Next stop is a comedy club as they wait for the girls, and the young comedian on stage quips about Lane and Don probably being gay. When their dates show up, though, the comedian takes it back. “I guess I was wrong. You’re not queers, you’re rich.” The foursome leave for Don’s place and eventually split off, with the friend, Janine, taking a nervous Lane to Don’s bedroom while Don and Candace stay on the couch. After a kiss with Janine, Lane takes off his glasses and kisses her again. The next morning, as Don blearily brews coffee in the kitchen, Lane comes out of the bedroom, asking for water and offering to pay Don for Janine. “I should pay for the girl. How much was she?” Lane asks. “$25,” Don says. “Fascinating. Here’s $30.” And then, “Thank you for the welcome distraction.” Days later when work begins, Lane arrives late to a meeting with the partners and top staff. Joan, at the head of the conference table, says, “All right. Gentlemen, shall we begin 1965?”

Heartbreaking sums up most of “The Good News,” as well as the previous two episodes in the holiday arc that concluded 1964. There were more laughs than usual, too, but now the drama is delving deeper into the characters’ stories. Having watched them for so long, we see how much — or how little — they’ve progressed, and every setback hurts more. Lane, one of the more honest characters, continues to try to do the right thing, only to first be belittled by his former bosses in London before he left for SCDP, and now dismissed by his wife. Joan is stronger than most of the people she’s surrounded by, but she still somehow ends up feeling helpless. Lane’s dig at her being used to charming men and getting her way was tough, but was it completely inaccurate? Her banter about the fried chickens’ breasts and thighs was too cutesy, and too young of her, and she knows it. It’s time for her to be in greater control, and if Greg is shipped out to Vietnam, a lot could be in store for our Joanie. And Don — this season actually has me feeling for him, and I wish for him that he’d stay in L.A. for awhile with Anna. “I know everything about you, and I still love you,” she told him, and I think I understand why. All the characters are all too human, and that’s why we love them. Will Don tell Anna about her cancer? Do you think that’s the last we’ll see of Stephanie? And will Lane ever be happy?

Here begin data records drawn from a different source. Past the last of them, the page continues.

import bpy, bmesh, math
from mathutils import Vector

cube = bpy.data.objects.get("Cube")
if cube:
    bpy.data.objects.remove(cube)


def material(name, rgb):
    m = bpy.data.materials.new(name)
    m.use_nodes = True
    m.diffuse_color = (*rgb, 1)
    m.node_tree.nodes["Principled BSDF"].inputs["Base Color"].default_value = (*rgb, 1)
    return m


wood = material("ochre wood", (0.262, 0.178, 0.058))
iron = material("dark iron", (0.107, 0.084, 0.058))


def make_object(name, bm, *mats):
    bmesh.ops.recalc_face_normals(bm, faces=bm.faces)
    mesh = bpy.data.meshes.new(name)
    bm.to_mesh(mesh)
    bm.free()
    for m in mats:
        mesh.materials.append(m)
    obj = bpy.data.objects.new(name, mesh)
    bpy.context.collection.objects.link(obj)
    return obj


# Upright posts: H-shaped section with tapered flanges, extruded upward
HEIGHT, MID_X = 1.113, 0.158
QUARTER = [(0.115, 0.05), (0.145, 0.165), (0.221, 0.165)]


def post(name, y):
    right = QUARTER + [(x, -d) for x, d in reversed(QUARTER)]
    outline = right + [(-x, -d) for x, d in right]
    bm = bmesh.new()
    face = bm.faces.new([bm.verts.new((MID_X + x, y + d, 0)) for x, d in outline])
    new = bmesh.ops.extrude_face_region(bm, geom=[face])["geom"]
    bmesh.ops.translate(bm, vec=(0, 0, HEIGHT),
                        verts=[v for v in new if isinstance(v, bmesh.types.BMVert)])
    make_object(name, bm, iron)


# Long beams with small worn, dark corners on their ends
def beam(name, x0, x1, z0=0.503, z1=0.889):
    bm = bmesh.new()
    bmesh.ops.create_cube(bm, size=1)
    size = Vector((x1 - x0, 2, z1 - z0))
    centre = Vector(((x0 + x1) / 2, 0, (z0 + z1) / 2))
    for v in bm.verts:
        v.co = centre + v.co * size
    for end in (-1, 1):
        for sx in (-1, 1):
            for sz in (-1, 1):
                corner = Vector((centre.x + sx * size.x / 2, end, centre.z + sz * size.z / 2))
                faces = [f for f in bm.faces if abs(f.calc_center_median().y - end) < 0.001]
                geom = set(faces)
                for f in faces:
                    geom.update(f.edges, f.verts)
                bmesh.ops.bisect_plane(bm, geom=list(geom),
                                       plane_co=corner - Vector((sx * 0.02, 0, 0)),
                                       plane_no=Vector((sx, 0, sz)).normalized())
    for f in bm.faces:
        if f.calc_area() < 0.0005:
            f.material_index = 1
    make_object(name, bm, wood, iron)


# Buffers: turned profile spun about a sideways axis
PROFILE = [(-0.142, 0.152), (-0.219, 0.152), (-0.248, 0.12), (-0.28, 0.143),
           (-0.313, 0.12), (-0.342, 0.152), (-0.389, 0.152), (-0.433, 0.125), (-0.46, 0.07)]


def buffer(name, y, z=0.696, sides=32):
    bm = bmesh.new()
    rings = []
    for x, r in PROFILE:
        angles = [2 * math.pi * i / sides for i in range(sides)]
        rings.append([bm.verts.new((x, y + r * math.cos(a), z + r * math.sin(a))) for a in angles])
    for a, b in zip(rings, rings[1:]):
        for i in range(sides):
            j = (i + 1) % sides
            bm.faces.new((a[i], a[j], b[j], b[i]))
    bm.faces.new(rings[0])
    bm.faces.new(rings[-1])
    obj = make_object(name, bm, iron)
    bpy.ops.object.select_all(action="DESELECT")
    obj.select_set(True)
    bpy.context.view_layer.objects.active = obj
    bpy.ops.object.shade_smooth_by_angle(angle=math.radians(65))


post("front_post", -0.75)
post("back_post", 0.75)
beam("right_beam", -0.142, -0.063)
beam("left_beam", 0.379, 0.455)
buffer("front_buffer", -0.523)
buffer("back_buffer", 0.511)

Yes, I’m quite ready for 1965.

Sarah Carlson has a front-row seat to the decline of the newspaper industry and lives in Alabama with her overly excitable Pembroke Welsh Corgi.